© Nacása & Partners Inc. The model of the Tara House made with bronze. It is split in the middle so that people can see the relationship between the building and the well which is situated underneath of the house.
Mr. Jain thinks that architecture is a creature in the same way that the natural environment and humanity are being forced to change, so he leaves room for architecture to accept changes, and the possibility of architecture developing itself like him encourages every craftsman at the studio to make voluntary remarks. The “Studio Mumbai exhibit” is a very organic experience which encourages the audience’s voluntary discovery, filled with fun and free from preconceptions.
*1 An arbor called ‘ the summer house’ at the front yard of the main building of the National Museum of Modern Art, Tokyo is provided to people as a comfortable space (August 26th, 2012 through January 14th, 2013).
*2 ‘STUDIO MUMBAI : PRAXIS,’ TOTO Publishing, page 7
*3 STUDIO MUMBAI : PRAXIS,’ TOTO Publishing, page 36
*4 Although India has developed rapidly as a part of the country of BRICS, it is still hard to say that it can provide a stable lifeline to all over the country.
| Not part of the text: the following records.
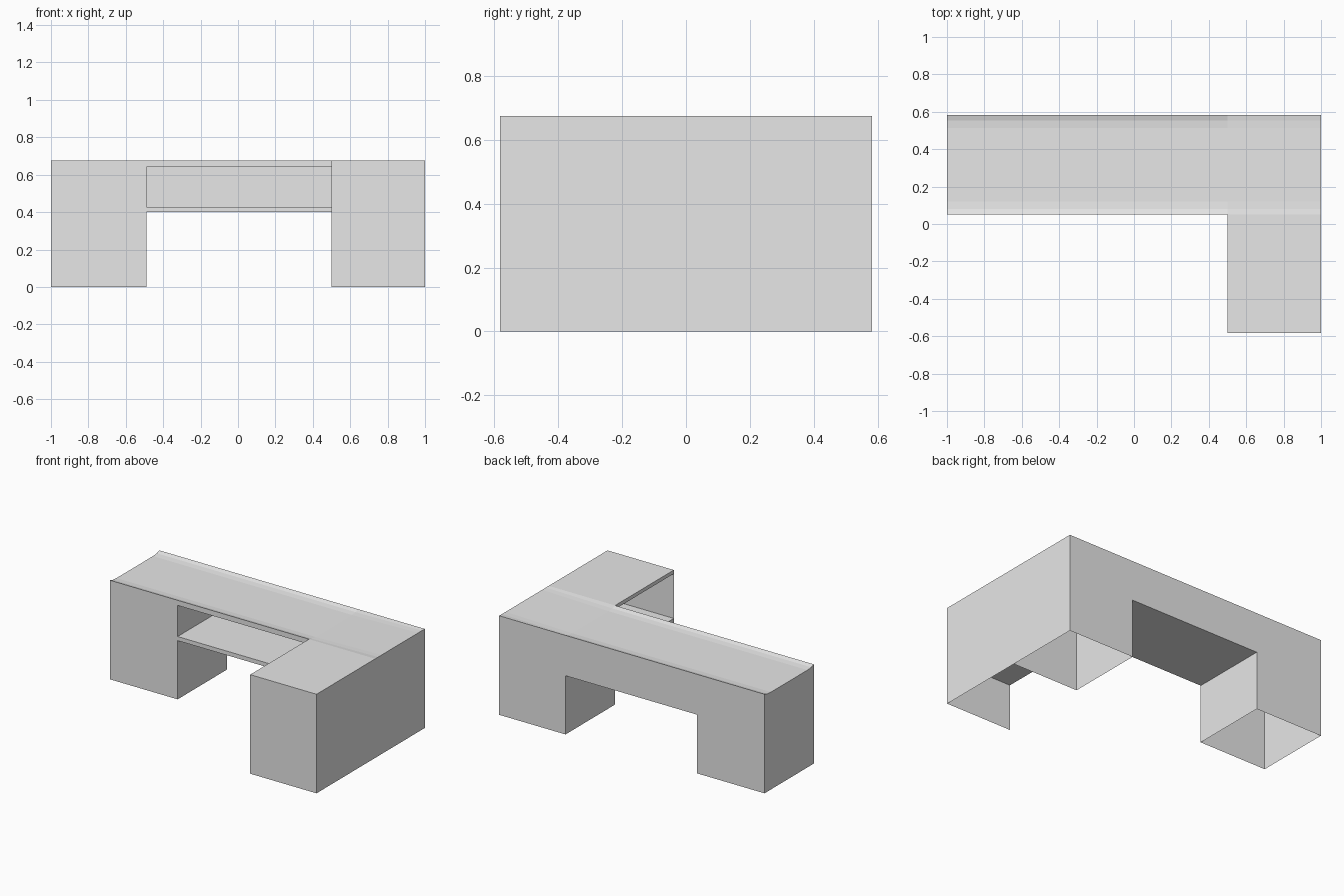
import bpy, bmesh

cube = bpy.data.objects.get("Cube")
if cube:
    bpy.data.objects.remove(cube, do_unlink=True)

# Main dimensions
END, KNEE_R, KNEE_L = 1.0, -0.49, 0.5
BACK, FRONT, WING = 0.583, 0.05, -0.583
TOP, DIP = 0.675, 0.012
SHELF, CEILING = 0.40, 0.64

gray = bpy.data.materials.new("plain gray")
gray.use_nodes = True
gray.diffuse_color = (0.8, 0.8, 0.8, 1)
gray.node_tree.nodes["Principled BSDF"].inputs["Base Color"].default_value = (0.8, 0.8, 0.8, 1)


def build(name, polygons):
    """Make one object out of polygons given as lists of points."""
    bm = bmesh.new()
    for points in polygons:
        bm.faces.new([bm.verts.new(p) for p in points])
    bmesh.ops.remove_doubles(bm, verts=bm.verts, dist=0.0001)
    mesh = bpy.data.meshes.new(name)
    bm.to_mesh(mesh)
    bm.free()
    mesh.materials.append(gray)
    obj = bpy.data.objects.new(name, mesh)
    bpy.context.collection.objects.link(obj)
    return obj


def across(name, x0, x1, y, z0, z1, away=1):
    """Upright sheet along x; away = 1 faces the front."""
    pts = [(x0, y, z0), (x1, y, z0), (x1, y, z1), (x0, y, z1)]
    build(name, [pts[::away]])


def along(name, x, y0, y1, z0, z1, away=1):
    """Upright sheet along y; away = 1 faces +x."""
    pts = [(x, y0, z0), (x, y1, z0), (x, y1, z1), (x, y0, z1)]
    build(name, [pts[::away]])


def box(name, lo, hi):
    bm = bmesh.new()
    bmesh.ops.create_cube(bm, size=1)
    for v in bm.verts:
        v.co = [hi[i] if v.co[i] > 0 else lo[i] for i in range(3)]
    mesh = bpy.data.meshes.new(name)
    bm.to_mesh(mesh)
    bm.free()
    mesh.materials.append(gray)
    bpy.context.collection.objects.link(bpy.data.objects.new(name, mesh))


# Desk top: shallow hollow between two lips, levelling out at the wing corner
profile = [(FRONT, 0), (FRONT + 0.03, 0.7), (FRONT + 0.07, 1),
           (BACK - 0.07, 1), (BACK - 0.03, 0.7), (BACK, 0)]


def top_line(x, depth):
    return [(x, y, TOP - depth * f) for y, f in profile]


rows = [top_line(-END, DIP), top_line(KNEE_L, DIP), top_line(END, 0)]
build("desk_top", [(a[i], b[i], b[i + 1], a[i + 1])
                   for a, b in zip(rows, rows[1:]) for i in range(len(profile) - 1)])

# Outer end panels
build("right_end_panel", [[(-END, FRONT, 0)] + rows[0] + [(-END, BACK, 0)]])
along("left_end_panel", END, WING, BACK, 0, TOP)

# Back panel with the kneehole cut out
build("back_panel", [[(END, BACK, 0), (KNEE_L, BACK, 0), (KNEE_L, BACK, SHELF),
                      (KNEE_R, BACK, SHELF), (KNEE_R, BACK, 0), (-END, BACK, 0),
                      (-END, BACK, TOP), (END, BACK, TOP)]])

# Pedestals, open underneath
across("right_pedestal_front", -END, KNEE_R, FRONT, 0, TOP)
across("left_pedestal_front", KNEE_L, END, FRONT, 0, TOP)
along("right_pedestal_side", KNEE_R, FRONT, BACK, 0, TOP - DIP)
along("left_pedestal_side", KNEE_L, FRONT, BACK, 0, TOP - DIP, -1)

# Open compartment above the kneehole
box("middle_shelf", (KNEE_R, FRONT, SHELF), (KNEE_L, BACK, SHELF + 0.028))
across("compartment_header", KNEE_R, KNEE_L, FRONT, CEILING, TOP)
build("compartment_ceiling", [[(KNEE_R, FRONT, CEILING), (KNEE_R, BACK, CEILING),
                               (KNEE_L, BACK, CEILING), (KNEE_L, FRONT, CEILING)]])

# Wing, open on its inner side and underneath
across("wing_front_panel", KNEE_L, END, WING, 0, TOP)
box("wing_top", (KNEE_L, WING, TOP - 0.025), (END, FRONT, TOP))
box("wing_shelf", (KNEE_L, WING, 0.315), (END, FRONT, 0.345))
According to Mr. Jain, the population of India is currently about 12 billion, but the half of housing was built as unofficial. Such ‘informal’ things are very normal in India, and Studio Mumbai obtains hints for their work from them.
*5 STUDIO MUMBAI : PRAXIS,’ TOTO Publishing, page 26
*6 STUDIO MUMBAI : PRAXIS,’ TOTO Publishing, page 7
*7 The website of the Toto Gallery ‘Ma’ shows a video of the lecture by Mr. Jain who visited Japan to be at this exhibit. People who would like to better understand his philosophy should check it out.
STUDIO MUMBAI: PRAXIS
Date: July 12th – September 22nd, 2012
Hours: 11:00am – 6:00pm (until 7:00pm on Friday)
Closed: Sunday, Monday and Holiday *September 22nd (Saturday/ Holiday) is open
Place: TOTO GALLERY・MA
Address: TOTO Nogizaka Bldg. 3F, 1-24-3 Minami-Aoyama, Minato-ku, Tokyo 107-0062 JAPAN
Entrance Fee: Free